Interesting facts about the discovery of chemical elements

You will learn interesting facts about the discovery of chemical elements in this article.

Interesting facts about the discovery of chemical elements

Most of the chemical elements known in nature were discovered by scientists from Sweden, England, France and Germany.

The Swedish chemist K. Scheele can be considered the record holder among the "hunters" of chemical elements - he discovered and proved the existence of 6 chemical elements: fluorine, chlorine, manganese, molybdenum, barium, tungsten.

To the achievements in the findings of the chemical elements of this scientist, one can also add the seventh element - oxygen, but he officially shares the honor of discovering it with the English scientist J. Priestley.

The second place in the discovery of new elements belongs to V. Ramzai - an English or, more precisely, a Scottish scientist: they have discovered argon, helium, krypton, neon, xenon.

In 1985, a group of American and English researchers discovered carbon molecular compounds that closely resemble soccer ball shapes. They wanted to name the discovery in honor of him, but scientists did not agree on which term to use - football or soccer (the term for football in the USA). As a result, the connection was called fullerenes in honor of the architect Fuller, who invented a geodesic dome composed of tetrahedrons.

The French chemist, pharmacist and doctor Nicola Lemery (1645-1715) at one time observed something similar to a volcano when, mixing 2 g of iron filings and 2 g of powdered sulfur in an iron cup, touching it with a hot glass rod. After some time, black particles began to fly out of the prepared mixture, and it itself, having greatly increased in volume, warmed up so much that it began to glow. The isolation of gaseous fluorine from fluorine-containing substances turned out to be one of the most difficult experimental problems. Fluorine has exceptional reactivity; moreover, its interaction with other substances occurs with ignition and explosion.

Iodine was discovered in 1811 by the French chemist B. Courtois. There is such a version of the discovery of iodine. According to her, the favorite cat was the culprit of the discovery of Courtois: he lay on the chemist's shoulder when he worked in the laboratory. Wanting to have fun, the cat jumped onto the table and pushed the vessels that stood nearby on the floor. In one of them was an alcoholic solution of seaweed ash, and in the other - sulfuric acid. After mixing the liquids, a cloud of blue-violet vapor appeared; it was nothing more than iodine.

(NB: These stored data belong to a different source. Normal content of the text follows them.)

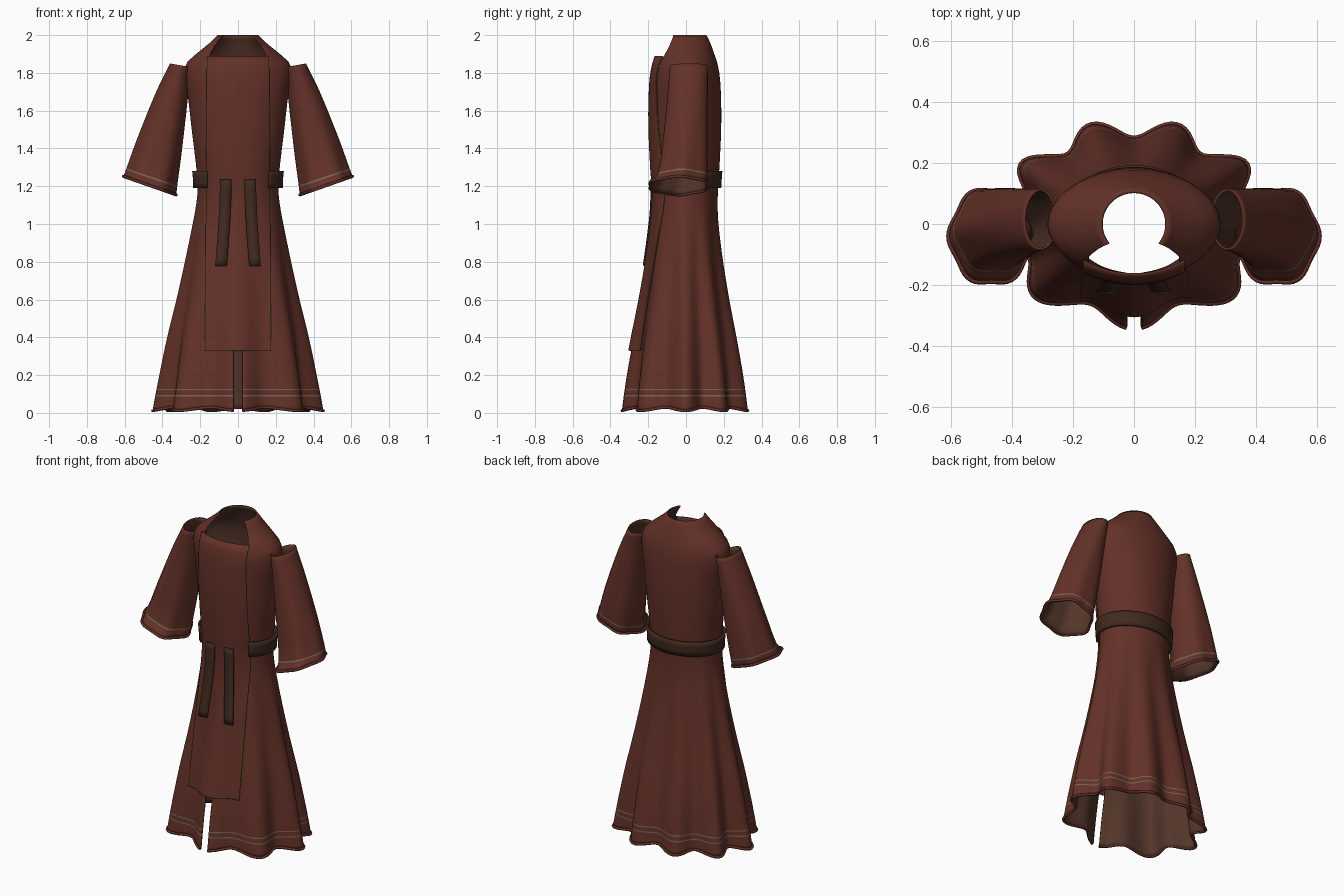
import bpy, math

if "Cube" in bpy.data.objects:
    bpy.data.objects.remove(bpy.data.objects["Cube"])

def material(name, rgb):
    m = bpy.data.materials.new(name)
    m.diffuse_color = (*rgb, 1)
    m.use_nodes = True
    m.node_tree.nodes["Principled BSDF"].inputs["Base Color"].default_value = m.diffuse_color
    return m

CLOTH = material("rust cloth", (0.125, 0.031, 0.021))
LINING = material("brown lining", (0.085, 0.036, 0.022))
BELT = material("dark belt leather", (0.052, 0.023, 0.014))
THREAD = material("pale hem thread", (0.17, 0.13, 0.085))
GOLD = material("olive gold edging", (0.10, 0.065, 0.02))

def spline(keys, t):
    """Smooth interpolation of rows (t, value, value, ...)."""
    t = min(max(t, keys[0][0]), keys[-1][0])
    i = next(k for k in range(len(keys) - 1) if t <= keys[k + 1][0])
    p, q = keys[i], keys[i + 1]
    a, b = keys[max(i - 1, 0)], keys[min(i + 2, len(keys) - 1)]
    h = q[0] - p[0]
    u = (t - p[0]) / h
    out = []
    for j in range(1, len(p)):
        m0 = (q[j] - a[j]) / (q[0] - a[0]) * h
        m1 = (b[j] - p[j]) / (b[0] - p[0]) * h
        out.append((2*u**3 - 3*u*u + 1) * p[j] + (u**3 - 2*u*u + u) * m0
                   + (3*u*u - 2*u**3) * q[j] + (u**3 - u*u) * m1)
    return out

def sheet(name, rows, mats, thick, trim=lambda r, c: False, closed=False):
    """Cloth sheet from a grid of points; the inside takes the next material."""
    n = len(rows[0])
    verts = [p for row in rows for p in row]
    faces, idx = [], []
    for r in range(len(rows) - 1):
        for c in range(n if closed else n - 1):
            d = (c + 1) % n
            faces.append((r*n + c, r*n + d, (r+1)*n + d, (r+1)*n + c))
            idx.append(2 if trim(r, c) else 0)
    me = bpy.data.meshes.new(name)
    me.from_pydata(verts, [], faces)
    for m in mats:
        me.materials.append(m)
    for f, i in zip(me.polygons, idx):
        f.material_index = i
        f.use_smooth = True
    ob = bpy.data.objects.new(name, me)
    bpy.context.collection.objects.link(ob)
    s = ob.modifiers.new("thickness", 'SOLIDIFY')
    s.thickness, s.offset = thick, -1
    s.material_offset = 1
    return ob

def roll(name, pts, radius, closed, mat):
    """Rolled edge along a line of points."""
    cu = bpy.data.curves.new(name, 'CURVE')
    cu.dimensions = '3D'
    cu.bevel_depth, cu.bevel_resolution = radius, 1
    sp = cu.splines.new('POLY')
    sp.points.add(len(pts) - 1)
    for p, co in zip(sp.points, pts):
        p.co = (*co, 1)
    sp.use_cyclic_u = closed
    cu.materials.append(mat)
    ob = bpy.data.objects.new(name, cu)
    bpy.context.collection.objects.link(ob)

# Robe profile: height, half width, half depth, half front gap
BODY = [(0.02, .412, .312, .022), (0.2, .385, .292, .022), (0.4, .352, .262, .022),
        (0.6, .311, .228, .022), (0.8, .273, .198, .022), (1.0, .237, .174, .022),
        (1.1, .221, .168, .025), (1.2, .213, .17, .03), (1.3, .221, .177, .05),
        (1.5, .245, .186, .09), (1.65, .262, .186, .12), (1.78, .282, .179, .14),
        (1.85, .274, .166, .15), (1.9, .222, .15, .15), (1.96, .148, .128, .115),
        (2.0, .108, .108, .085)]

def fold(th, z):
    k = max(0, 1.15 - z) / 1.15
    return math.cos((10 if math.sin(th) > 0 else 8) * th) * k

def body_point(th, z, grow=0.0):
    a, b, g = spline(BODY, z)
    f = fold(th, z)
    w = 1 + 0.1 * f
    dz = -0.012 * f * max(0, 1 - z / 0.08)
    return ((a + grow) * w * math.cos(th), (b + grow * .7) * w * math.sin(th), z + dz)

def front_y(x, z):
    """Depth of the robe front at a given x."""
    a, b, g = spline(BODY, z)
    w = 1.0
    for _ in range(25):
        th = -math.acos(max(-1, min(1, x / (a * w))))
        w = 0.5 * w + 0.5 * (1 + 0.1 * fold(th, z))
    return b * w * math.sin(th)

def wrap_row(z, n, gap=None, grow=0.0):
    a, b, g = spline(BODY, z)
    d = math.asin((g if gap is None else gap) / (a + grow))
    lo, hi = -math.pi/2 + d, 1.5*math.pi - d
    return [body_point(lo + (hi - lo) * i / n, z, grow) for i in range(n + 1)]

# Robe body, open at the front, with two stitched hem lines
BANDS = [(0.088, 0.095), (0.120, 0.127)]
zs = sorted([0.02, 0.04, 0.06] + [v for b in BANDS for v in b]
            + [0.16 + 0.04 * i for i in range(42)] + [1.83, 1.86, 1.9, 1.93, 1.96, 1.98, 2.0])
on_band = lambda z: any(lo < z < hi for lo, hi in BANDS)
rows = [wrap_row(z, 160) for z in zs]
sheet("robe_body", rows, [CLOTH, LINING, THREAD, LINING], 0.008,
      lambda r, c: on_band((zs[r] + zs[r + 1]) / 2))
roll("hem_roll", rows[0], 0.008, False, CLOTH)

# Long front panel with gold edging
us = [-1, -.968] + [-.9 + .09 * i for i in range(21)] + [.968, 1]
pz = [0.33, 0.336] + [0.38 + 0.0503 * i for i in range(31)]
rows = []
for z in pz:
    half = 0.165 + 0.01 * (1.89 - z) / 1.56
    rows.append([(u * half, front_y(u * half, z) - 0.013, z) for u in us])
sheet("front_panel", rows, [CLOTH, LINING, GOLD, LINING], 0.006,
      lambda r, c: r == 0 or c in (0, len(us) - 2))

# Belt round the waist, ending at the panel
rows = [wrap_row(z, 100, 0.168, 0.024) for z in (1.19, 1.22, 1.25, 1.28)]
sheet("belt", rows, [BELT, BELT], 0.012)

# Two hanging belt ends
for s, side in ((-1, "left"), (1, "right")):
    rows = []
    for i in range(13):
        t = i / 12
        z = 0.78 + 0.455 * t
        c = s * (0.064 + 0.026 * (1 - t) ** 1.5)
        y = front_y(c, z) - 0.022 - 0.02 * (1 - t)
        rows.append([(c - .031, y, z), (c, y - .003, z), (c + .031, y, z)])
    sheet("belt_end_" + side, rows, [BELT, BELT], 0.008)

# Wide sleeves: t, centre x y z, half-width vector x z, half depth
SLEEVE = [(0, .305, .015, 1.84, .055, .010, .100), (.35, .352, .008, 1.67, .084, .022, .108),
          (.7, .415, -.004, 1.42, .115, .035, .124), (.94, .457, -.020, 1.245, .130, .044, .138),
          (1, .467, -.040, 1.203, .134, .047, .156)]

def sleeve_row(t, n=64):
    cx, cy, cz, hx, hz, hy = spline(SLEEVE, t)
    row = []
    for i in range(n):
        th = 2 * math.pi * i / n
        w = 1 + 0.045 * t * t * math.cos(6 * th)
        c, s = math.cos(th) * w, math.sin(th) * w
        row.append((cx + hx * c, cy + hy * s, cz + hz * c))
    return row

ts = [1, .97, .946, .935] + [.9 - .05 * i for i in range(19)]
rows = [sleeve_row(t) for t in ts]
sleeves = sheet("sleeves", rows, [CLOTH, LINING, THREAD, LINING], 0.007,
                lambda r, c: r == 2, closed=True)
sleeves.modifiers.new("other side", 'MIRROR')
for s, side in ((-1, "left"), (1, "right")):
    roll("cuff_roll_" + side, [(s * x, y, z) for x, y, z in rows[0]], 0.008, True, CLOTH)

In 1898, Maria and Pierre Curie announced the discovery of two new radioactive elements - radium and polonium . But they failed to single out any of these elements to provide crucial evidence. Spouses began hard work: it was necessary to extract new elements from uranium ore. It took them 4 years. Then the fatal effect of radiation on the body was not yet known, and tons of radioactive ore had to be processed. In 1902, they managed to isolate a tenth of a gram of radium chloride from several tons of ore , and in 1903, Maria presented a doctoral dissertation at the Sorbonne on the topic “Study of Radioactive Substances”. In December 1903, Becquerel and the Curie couple received the Nobel Prize.

Bromine discovery

French chemist Antoine Jerome Balard made the discovery of bromine, as a laboratory assistant. The salt swamp brine contained sodium bromide. During the experiment, Balar acted on chlorine brine. As a result of the reaction, the solution turned yellow. After a while, Balar isolated a dark brown liquid and called it murid. Gay-Lussac later called the new substance bromine. And Balar in 1844 became a member of the Paris Academy of Sciences. Before the discovery of bromine, Balar was almost not known in scientific circles. After the discovery of bromine, Balard became head of the Department of Chemistry at French College. As the French chemist Charles Gerard said: “It is not Balar discovered by bromine, but bromine discovered Balar!”

Chlorine discovery

Interestingly, chlorine was discovered by a man who at that moment was just a pharmacist. This man's name was Karl Wilhelm Scheele. He had amazing intuition. The famous French organic chemist said that Scheele makes a discovery every time he touches something. Scheele's experience was very simple. He mixed black magnesia and a solution of muric acid in a special retort apparatus. A bubble without air was attached to the neck of the retort and warmed up. Soon a yellow-green gas with a pungent odor appeared in the bubble. So was discovered chlorine.
MnO2 + 4HCl = Cl2 + MnCl2 + 2H2O
For the discovery of chlorine, Scheele was awarded the title of member of the Stockholm Academy of Sciences, although before that he was not a scientist. Sheele was then only 32 years old. But chlorine got its name only in 1812. The author of this name was the French chemist Gay-Lussac.

Add a comment


Your e-mail will not be published. Required fields are marked *